───── Extracted records

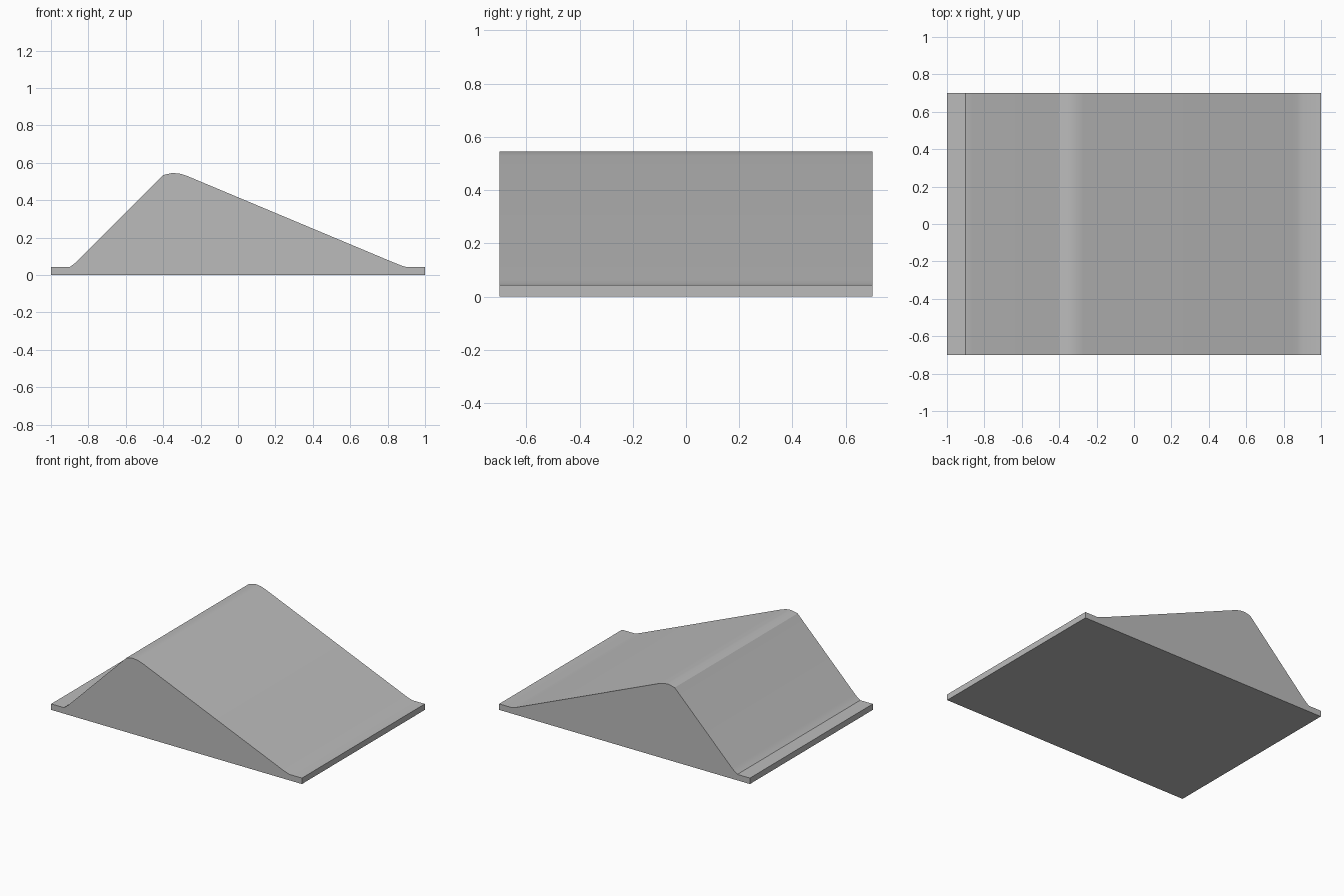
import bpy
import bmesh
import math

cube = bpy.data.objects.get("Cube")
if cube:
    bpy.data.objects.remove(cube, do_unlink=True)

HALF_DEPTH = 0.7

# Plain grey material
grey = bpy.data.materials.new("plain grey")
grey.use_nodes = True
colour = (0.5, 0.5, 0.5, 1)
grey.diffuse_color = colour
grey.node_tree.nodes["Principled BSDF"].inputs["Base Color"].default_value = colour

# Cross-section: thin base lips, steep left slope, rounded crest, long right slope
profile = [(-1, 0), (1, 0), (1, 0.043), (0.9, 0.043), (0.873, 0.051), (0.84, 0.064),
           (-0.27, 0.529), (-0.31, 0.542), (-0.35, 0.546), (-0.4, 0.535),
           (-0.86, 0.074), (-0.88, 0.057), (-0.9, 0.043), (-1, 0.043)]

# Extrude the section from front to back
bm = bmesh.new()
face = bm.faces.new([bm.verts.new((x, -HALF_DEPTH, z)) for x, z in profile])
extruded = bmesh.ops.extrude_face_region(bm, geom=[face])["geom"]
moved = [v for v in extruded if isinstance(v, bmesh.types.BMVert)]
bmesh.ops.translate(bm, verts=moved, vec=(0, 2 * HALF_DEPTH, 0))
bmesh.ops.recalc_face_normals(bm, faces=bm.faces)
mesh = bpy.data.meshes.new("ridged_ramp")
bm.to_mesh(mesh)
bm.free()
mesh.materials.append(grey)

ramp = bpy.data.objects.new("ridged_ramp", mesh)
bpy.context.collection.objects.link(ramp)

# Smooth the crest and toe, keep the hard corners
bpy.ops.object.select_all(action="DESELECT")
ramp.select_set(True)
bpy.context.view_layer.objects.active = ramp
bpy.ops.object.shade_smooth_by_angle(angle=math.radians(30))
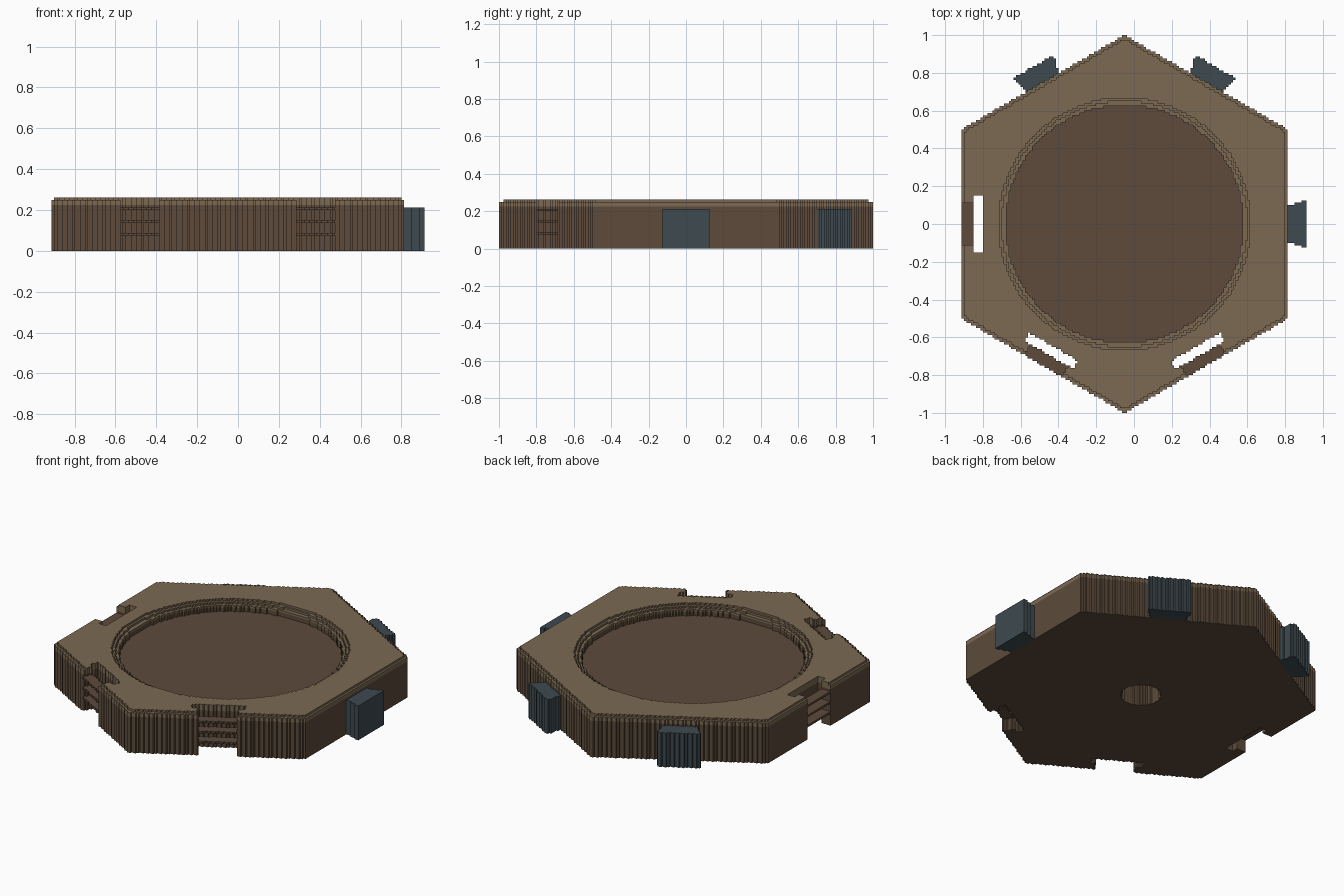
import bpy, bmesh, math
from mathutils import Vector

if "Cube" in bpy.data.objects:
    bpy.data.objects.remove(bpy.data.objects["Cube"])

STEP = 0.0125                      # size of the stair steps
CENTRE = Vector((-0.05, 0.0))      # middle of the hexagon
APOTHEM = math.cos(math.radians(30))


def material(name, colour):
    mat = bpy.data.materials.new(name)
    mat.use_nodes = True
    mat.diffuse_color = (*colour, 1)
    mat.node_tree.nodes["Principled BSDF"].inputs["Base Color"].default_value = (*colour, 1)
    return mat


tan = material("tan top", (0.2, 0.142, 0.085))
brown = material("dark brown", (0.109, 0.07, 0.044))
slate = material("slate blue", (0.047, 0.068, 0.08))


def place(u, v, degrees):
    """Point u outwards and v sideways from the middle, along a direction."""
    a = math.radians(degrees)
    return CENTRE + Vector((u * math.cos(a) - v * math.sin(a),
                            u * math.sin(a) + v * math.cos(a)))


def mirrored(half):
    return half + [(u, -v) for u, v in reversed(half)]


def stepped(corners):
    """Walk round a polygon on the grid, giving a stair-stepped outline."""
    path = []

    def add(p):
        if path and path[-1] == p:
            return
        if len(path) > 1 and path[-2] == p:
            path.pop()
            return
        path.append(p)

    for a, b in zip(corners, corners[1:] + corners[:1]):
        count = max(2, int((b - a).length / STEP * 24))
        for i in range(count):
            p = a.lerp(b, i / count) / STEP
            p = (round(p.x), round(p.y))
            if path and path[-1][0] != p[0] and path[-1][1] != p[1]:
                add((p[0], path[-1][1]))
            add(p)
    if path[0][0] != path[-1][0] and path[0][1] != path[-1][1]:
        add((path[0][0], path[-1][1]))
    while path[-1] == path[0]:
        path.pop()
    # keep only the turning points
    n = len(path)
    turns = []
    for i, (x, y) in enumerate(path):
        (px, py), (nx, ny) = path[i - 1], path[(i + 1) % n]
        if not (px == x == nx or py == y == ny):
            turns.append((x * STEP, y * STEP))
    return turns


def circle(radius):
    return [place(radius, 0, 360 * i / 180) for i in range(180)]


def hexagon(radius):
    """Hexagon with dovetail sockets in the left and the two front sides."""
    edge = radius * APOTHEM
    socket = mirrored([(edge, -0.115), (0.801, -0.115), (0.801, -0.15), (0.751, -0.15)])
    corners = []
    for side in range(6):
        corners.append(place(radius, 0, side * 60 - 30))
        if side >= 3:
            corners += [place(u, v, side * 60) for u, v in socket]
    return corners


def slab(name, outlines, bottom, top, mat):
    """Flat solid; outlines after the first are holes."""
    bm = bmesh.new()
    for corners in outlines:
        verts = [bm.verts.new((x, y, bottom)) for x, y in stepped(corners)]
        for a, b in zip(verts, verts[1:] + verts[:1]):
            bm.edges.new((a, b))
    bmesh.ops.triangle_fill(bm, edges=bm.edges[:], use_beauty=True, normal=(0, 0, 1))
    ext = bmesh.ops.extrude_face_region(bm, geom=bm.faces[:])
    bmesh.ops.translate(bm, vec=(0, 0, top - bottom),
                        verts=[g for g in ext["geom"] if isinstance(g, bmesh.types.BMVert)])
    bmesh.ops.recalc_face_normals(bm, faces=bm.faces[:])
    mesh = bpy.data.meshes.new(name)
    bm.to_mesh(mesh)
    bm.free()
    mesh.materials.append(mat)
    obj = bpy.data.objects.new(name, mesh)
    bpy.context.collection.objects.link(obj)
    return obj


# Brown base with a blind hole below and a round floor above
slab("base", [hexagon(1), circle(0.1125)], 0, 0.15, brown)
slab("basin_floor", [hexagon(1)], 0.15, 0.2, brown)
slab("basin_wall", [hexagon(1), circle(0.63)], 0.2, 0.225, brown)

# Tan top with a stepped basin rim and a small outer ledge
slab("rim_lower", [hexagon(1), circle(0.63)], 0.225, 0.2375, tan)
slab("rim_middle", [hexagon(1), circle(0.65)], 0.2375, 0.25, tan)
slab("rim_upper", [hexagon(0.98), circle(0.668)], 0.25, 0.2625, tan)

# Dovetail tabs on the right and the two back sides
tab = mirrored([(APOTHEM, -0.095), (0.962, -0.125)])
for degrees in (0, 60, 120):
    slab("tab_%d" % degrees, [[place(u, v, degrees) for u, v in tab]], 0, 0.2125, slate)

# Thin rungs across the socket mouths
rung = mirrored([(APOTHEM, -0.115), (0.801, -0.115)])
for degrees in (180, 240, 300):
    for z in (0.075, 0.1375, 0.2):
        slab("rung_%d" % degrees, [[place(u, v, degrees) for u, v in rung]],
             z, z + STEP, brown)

──────────

◆ Exercise directions
Write out only the final block of lines, starting at the line with "0.25, 0.2625, tan)" and running to the end of the material.

◆ Result of the exercise
slab("rim_upper", [hexagon(0.98), circle(0.668)], 0.25, 0.2625, tan)

# Dovetail tabs on the right and the two back sides
tab = mirrored([(APOTHEM, -0.095), (0.962, -0.125)])
for degrees in (0, 60, 120):
    slab("tab_%d" % degrees, [[place(u, v, degrees) for u, v in tab]], 0, 0.2125, slate)

# Thin rungs across the socket mouths
rung = mirrored([(APOTHEM, -0.115), (0.801, -0.115)])
for degrees in (180, 240, 300):
    for z in (0.075, 0.1375, 0.2):
        slab("rung_%d" % degrees, [[place(u, v, degrees) for u, v in rung]],
             z, z + STEP, brown)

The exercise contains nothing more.